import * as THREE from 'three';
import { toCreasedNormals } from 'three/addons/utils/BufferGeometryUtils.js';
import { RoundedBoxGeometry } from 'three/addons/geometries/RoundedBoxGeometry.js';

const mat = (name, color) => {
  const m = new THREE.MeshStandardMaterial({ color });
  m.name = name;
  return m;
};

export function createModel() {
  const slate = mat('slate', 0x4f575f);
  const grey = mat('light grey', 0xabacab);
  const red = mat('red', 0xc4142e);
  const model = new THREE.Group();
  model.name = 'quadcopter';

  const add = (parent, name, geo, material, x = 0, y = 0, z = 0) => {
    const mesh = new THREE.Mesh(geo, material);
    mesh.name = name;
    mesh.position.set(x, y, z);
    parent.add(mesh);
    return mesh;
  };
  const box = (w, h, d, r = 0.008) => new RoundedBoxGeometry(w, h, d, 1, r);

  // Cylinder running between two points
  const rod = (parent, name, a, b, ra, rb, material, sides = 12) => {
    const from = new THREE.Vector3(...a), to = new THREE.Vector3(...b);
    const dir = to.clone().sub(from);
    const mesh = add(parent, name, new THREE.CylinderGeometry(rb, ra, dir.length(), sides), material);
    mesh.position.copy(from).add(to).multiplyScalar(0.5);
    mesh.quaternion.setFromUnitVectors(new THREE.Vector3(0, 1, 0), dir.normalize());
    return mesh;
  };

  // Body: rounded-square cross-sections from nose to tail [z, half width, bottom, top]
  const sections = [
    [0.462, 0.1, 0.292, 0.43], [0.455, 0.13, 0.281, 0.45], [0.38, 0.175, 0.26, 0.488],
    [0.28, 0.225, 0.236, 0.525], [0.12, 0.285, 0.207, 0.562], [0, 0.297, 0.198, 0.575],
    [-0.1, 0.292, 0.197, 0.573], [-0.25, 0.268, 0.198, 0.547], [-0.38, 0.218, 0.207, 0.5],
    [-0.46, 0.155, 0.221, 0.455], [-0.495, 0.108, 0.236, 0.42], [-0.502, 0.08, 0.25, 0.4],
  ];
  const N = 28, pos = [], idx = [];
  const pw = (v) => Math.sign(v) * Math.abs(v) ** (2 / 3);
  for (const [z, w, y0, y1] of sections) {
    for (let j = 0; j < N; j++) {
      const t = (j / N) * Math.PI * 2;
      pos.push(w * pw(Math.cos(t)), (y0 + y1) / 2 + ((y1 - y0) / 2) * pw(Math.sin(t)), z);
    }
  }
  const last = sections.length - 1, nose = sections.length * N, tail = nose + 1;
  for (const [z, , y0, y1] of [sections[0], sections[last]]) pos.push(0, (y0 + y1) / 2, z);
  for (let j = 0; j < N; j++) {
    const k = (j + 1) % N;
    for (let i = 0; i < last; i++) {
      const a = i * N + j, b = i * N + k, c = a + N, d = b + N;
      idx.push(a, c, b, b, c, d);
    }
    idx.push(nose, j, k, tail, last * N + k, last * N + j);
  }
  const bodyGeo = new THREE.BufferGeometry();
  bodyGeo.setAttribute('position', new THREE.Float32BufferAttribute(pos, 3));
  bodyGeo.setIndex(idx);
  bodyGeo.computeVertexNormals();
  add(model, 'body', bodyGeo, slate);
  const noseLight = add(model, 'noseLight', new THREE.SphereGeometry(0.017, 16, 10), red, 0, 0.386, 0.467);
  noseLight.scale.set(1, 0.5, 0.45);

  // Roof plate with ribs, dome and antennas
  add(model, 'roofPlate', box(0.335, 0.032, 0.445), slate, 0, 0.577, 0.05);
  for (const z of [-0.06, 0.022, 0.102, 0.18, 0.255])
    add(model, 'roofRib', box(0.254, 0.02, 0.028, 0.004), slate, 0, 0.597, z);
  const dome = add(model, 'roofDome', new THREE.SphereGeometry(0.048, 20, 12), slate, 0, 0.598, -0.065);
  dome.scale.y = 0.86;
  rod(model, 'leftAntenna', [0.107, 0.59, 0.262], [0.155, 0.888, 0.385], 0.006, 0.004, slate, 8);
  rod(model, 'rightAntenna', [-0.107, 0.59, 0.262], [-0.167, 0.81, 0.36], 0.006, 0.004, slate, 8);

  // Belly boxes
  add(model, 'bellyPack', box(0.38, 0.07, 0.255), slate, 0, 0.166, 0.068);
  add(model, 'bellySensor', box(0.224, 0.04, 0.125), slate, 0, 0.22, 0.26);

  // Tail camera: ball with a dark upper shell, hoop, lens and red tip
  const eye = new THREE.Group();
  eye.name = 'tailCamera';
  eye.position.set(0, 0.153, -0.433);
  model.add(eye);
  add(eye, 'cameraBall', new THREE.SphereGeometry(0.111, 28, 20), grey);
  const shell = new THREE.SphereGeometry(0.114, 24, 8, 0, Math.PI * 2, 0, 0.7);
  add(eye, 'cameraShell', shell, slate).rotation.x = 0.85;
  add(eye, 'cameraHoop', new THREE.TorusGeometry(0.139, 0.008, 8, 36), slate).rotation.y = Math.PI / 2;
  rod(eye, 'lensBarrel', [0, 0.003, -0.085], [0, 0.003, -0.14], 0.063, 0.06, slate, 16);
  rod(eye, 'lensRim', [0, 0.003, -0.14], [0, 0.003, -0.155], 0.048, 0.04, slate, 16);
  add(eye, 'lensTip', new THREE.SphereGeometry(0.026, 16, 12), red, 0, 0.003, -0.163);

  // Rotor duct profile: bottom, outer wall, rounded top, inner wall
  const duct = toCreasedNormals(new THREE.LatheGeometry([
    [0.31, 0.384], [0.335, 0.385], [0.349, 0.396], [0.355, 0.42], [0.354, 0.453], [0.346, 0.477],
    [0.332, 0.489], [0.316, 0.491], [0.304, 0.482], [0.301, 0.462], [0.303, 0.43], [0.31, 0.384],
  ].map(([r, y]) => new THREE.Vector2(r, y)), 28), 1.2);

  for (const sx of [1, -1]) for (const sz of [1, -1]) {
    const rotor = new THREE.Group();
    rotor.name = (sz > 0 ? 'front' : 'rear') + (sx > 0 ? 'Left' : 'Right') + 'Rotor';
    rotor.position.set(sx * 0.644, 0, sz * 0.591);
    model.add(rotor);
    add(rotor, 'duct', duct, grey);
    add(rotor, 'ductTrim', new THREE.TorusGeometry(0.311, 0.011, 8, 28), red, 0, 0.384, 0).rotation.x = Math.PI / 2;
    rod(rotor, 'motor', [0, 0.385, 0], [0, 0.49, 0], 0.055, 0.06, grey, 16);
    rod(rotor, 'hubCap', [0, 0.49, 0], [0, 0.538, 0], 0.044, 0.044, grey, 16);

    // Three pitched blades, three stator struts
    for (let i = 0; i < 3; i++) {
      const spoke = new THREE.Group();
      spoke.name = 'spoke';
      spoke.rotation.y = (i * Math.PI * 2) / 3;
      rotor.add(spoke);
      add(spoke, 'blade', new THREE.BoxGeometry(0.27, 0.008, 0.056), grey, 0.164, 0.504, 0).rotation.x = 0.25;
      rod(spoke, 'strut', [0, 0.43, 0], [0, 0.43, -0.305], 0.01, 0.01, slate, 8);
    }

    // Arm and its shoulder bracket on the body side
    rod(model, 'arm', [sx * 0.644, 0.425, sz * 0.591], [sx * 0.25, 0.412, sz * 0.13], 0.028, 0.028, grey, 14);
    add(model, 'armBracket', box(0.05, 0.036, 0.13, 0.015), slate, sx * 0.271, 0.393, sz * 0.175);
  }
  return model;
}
=====
* [Your assignment] Write the data out once more. Keep every word the same.

* [Reply to the exercise]
import * as THREE from 'three';
import { toCreasedNormals } from 'three/addons/utils/BufferGeometryUtils.js';
import { RoundedBoxGeometry } from 'three/addons/geometries/RoundedBoxGeometry.js';

const mat = (name, color) => {
  const m = new THREE.MeshStandardMaterial({ color });
  m.name = name;
  return m;
};

export function createModel() {
  const slate = mat('slate', 0x4f575f);
  const grey = mat('light grey', 0xabacab);
  const red = mat('red', 0xc4142e);
  const model = new THREE.Group();
  model.name = 'quadcopter';

  const add = (parent, name, geo, material, x = 0, y = 0, z = 0) => {
    const mesh = new THREE.Mesh(geo, material);
    mesh.name = name;
    mesh.position.set(x, y, z);
    parent.add(mesh);
    return mesh;
  };
  const box = (w, h, d, r = 0.008) => new RoundedBoxGeometry(w, h, d, 1, r);

  // Cylinder running between two points
  const rod = (parent, name, a, b, ra, rb, material, sides = 12) => {
    const from = new THREE.Vector3(...a), to = new THREE.Vector3(...b);
    const dir = to.clone().sub(from);
    const mesh = add(parent, name, new THREE.CylinderGeometry(rb, ra, dir.length(), sides), material);
    mesh.position.copy(from).add(to).multiplyScalar(0.5);
    mesh.quaternion.setFromUnitVectors(new THREE.Vector3(0, 1, 0), dir.normalize());
    return mesh;
  };

  // Body: rounded-square cross-sections from nose to tail [z, half width, bottom, top]
  const sections = [
    [0.462, 0.1, 0.292, 0.43], [0.455, 0.13, 0.281, 0.45], [0.38, 0.175, 0.26, 0.488],
    [0.28, 0.225, 0.236, 0.525], [0.12, 0.285, 0.207, 0.562], [0, 0.297, 0.198, 0.575],
    [-0.1, 0.292, 0.197, 0.573], [-0.25, 0.268, 0.198, 0.547], [-0.38, 0.218, 0.207, 0.5],
    [-0.46, 0.155, 0.221, 0.455], [-0.495, 0.108, 0.236, 0.42], [-0.502, 0.08, 0.25, 0.4],
  ];
  const N = 28, pos = [], idx = [];
  const pw = (v) => Math.sign(v) * Math.abs(v) ** (2 / 3);
  for (const [z, w, y0, y1] of sections) {
    for (let j = 0; j < N; j++) {
      const t = (j / N) * Math.PI * 2;
      pos.push(w * pw(Math.cos(t)), (y0 + y1) / 2 + ((y1 - y0) / 2) * pw(Math.sin(t)), z);
    }
  }
  const last = sections.length - 1, nose = sections.length * N, tail = nose + 1;
  for (const [z, , y0, y1] of [sections[0], sections[last]]) pos.push(0, (y0 + y1) / 2, z);
  for (let j = 0; j < N; j++) {
    const k = (j + 1) % N;
    for (let i = 0; i < last; i++) {
      const a = i * N + j, b = i * N + k, c = a + N, d = b + N;
      idx.push(a, c, b, b, c, d);
    }
    idx.push(nose, j, k, tail, last * N + k, last * N + j);
  }
  const bodyGeo = new THREE.BufferGeometry();
  bodyGeo.setAttribute('position', new THREE.Float32BufferAttribute(pos, 3));
  bodyGeo.setIndex(idx);
  bodyGeo.computeVertexNormals();
  add(model, 'body', bodyGeo, slate);
  const noseLight = add(model, 'noseLight', new THREE.SphereGeometry(0.017, 16, 10), red, 0, 0.386, 0.467);
  noseLight.scale.set(1, 0.5, 0.45);

  // Roof plate with ribs, dome and antennas
  add(model, 'roofPlate', box(0.335, 0.032, 0.445), slate, 0, 0.577, 0.05);
  for (const z of [-0.06, 0.022, 0.102, 0.18, 0.255])
    add(model, 'roofRib', box(0.254, 0.02, 0.028, 0.004), slate, 0, 0.597, z);
  const dome = add(model, 'roofDome', new THREE.SphereGeometry(0.048, 20, 12), slate, 0, 0.598, -0.065);
  dome.scale.y = 0.86;
  rod(model, 'leftAntenna', [0.107, 0.59, 0.262], [0.155, 0.888, 0.385], 0.006, 0.004, slate, 8);
  rod(model, 'rightAntenna', [-0.107, 0.59, 0.262], [-0.167, 0.81, 0.36], 0.006, 0.004, slate, 8);

  // Belly boxes
  add(model, 'bellyPack', box(0.38, 0.07, 0.255), slate, 0, 0.166, 0.068);
  add(model, 'bellySensor', box(0.224, 0.04, 0.125), slate, 0, 0.22, 0.26);

  // Tail camera: ball with a dark upper shell, hoop, lens and red tip
  const eye = new THREE.Group();
  eye.name = 'tailCamera';
  eye.position.set(0, 0.153, -0.433);
  model.add(eye);
  add(eye, 'cameraBall', new THREE.SphereGeometry(0.111, 28, 20), grey);
  const shell = new THREE.SphereGeometry(0.114, 24, 8, 0, Math.PI * 2, 0, 0.7);
  add(eye, 'cameraShell', shell, slate).rotation.x = 0.85;
  add(eye, 'cameraHoop', new THREE.TorusGeometry(0.139, 0.008, 8, 36), slate).rotation.y = Math.PI / 2;
  rod(eye, 'lensBarrel', [0, 0.003, -0.085], [0, 0.003, -0.14], 0.063, 0.06, slate, 16);
  rod(eye, 'lensRim', [0, 0.003, -0.14], [0, 0.003, -0.155], 0.048, 0.04, slate, 16);
  add(eye, 'lensTip', new THREE.SphereGeometry(0.026, 16, 12), red, 0, 0.003, -0.163);

  // Rotor duct profile: bottom, outer wall, rounded top, inner wall
  const duct = toCreasedNormals(new THREE.LatheGeometry([
    [0.31, 0.384], [0.335, 0.385], [0.349, 0.396], [0.355, 0.42], [0.354, 0.453], [0.346, 0.477],
    [0.332, 0.489], [0.316, 0.491], [0.304, 0.482], [0.301, 0.462], [0.303, 0.43], [0.31, 0.384],
  ].map(([r, y]) => new THREE.Vector2(r, y)), 28), 1.2);

  for (const sx of [1, -1]) for (const sz of [1, -1]) {
    const rotor = new THREE.Group();
    rotor.name = (sz > 0 ? 'front' : 'rear') + (sx > 0 ? 'Left' : 'Right') + 'Rotor';
    rotor.position.set(sx * 0.644, 0, sz * 0.591);
    model.add(rotor);
    add(rotor, 'duct', duct, grey);
    add(rotor, 'ductTrim', new THREE.TorusGeometry(0.311, 0.011, 8, 28), red, 0, 0.384, 0).rotation.x = Math.PI / 2;
    rod(rotor, 'motor', [0, 0.385, 0], [0, 0.49, 0], 0.055, 0.06, grey, 16);
    rod(rotor, 'hubCap', [0, 0.49, 0], [0, 0.538, 0], 0.044, 0.044, grey, 16);

    // Three pitched blades, three stator struts
    for (let i = 0; i < 3; i++) {
      const spoke = new THREE.Group();
      spoke.name = 'spoke';
      spoke.rotation.y = (i * Math.PI * 2) / 3;
      rotor.add(spoke);
      add(spoke, 'blade', new THREE.BoxGeometry(0.27, 0.008, 0.056), grey, 0.164, 0.504, 0).rotation.x = 0.25;
      rod(spoke, 'strut', [0, 0.43, 0], [0, 0.43, -0.305], 0.01, 0.01, slate, 8);
    }

    // Arm and its shoulder bracket on the body side
    rod(model, 'arm', [sx * 0.644, 0.425, sz * 0.591], [sx * 0.25, 0.412, sz * 0.13], 0.028, 0.028, grey, 14);
    add(model, 'armBracket', box(0.05, 0.036, 0.13, 0.015), slate, sx * 0.271, 0.393, sz * 0.175);
  }
  return model;
}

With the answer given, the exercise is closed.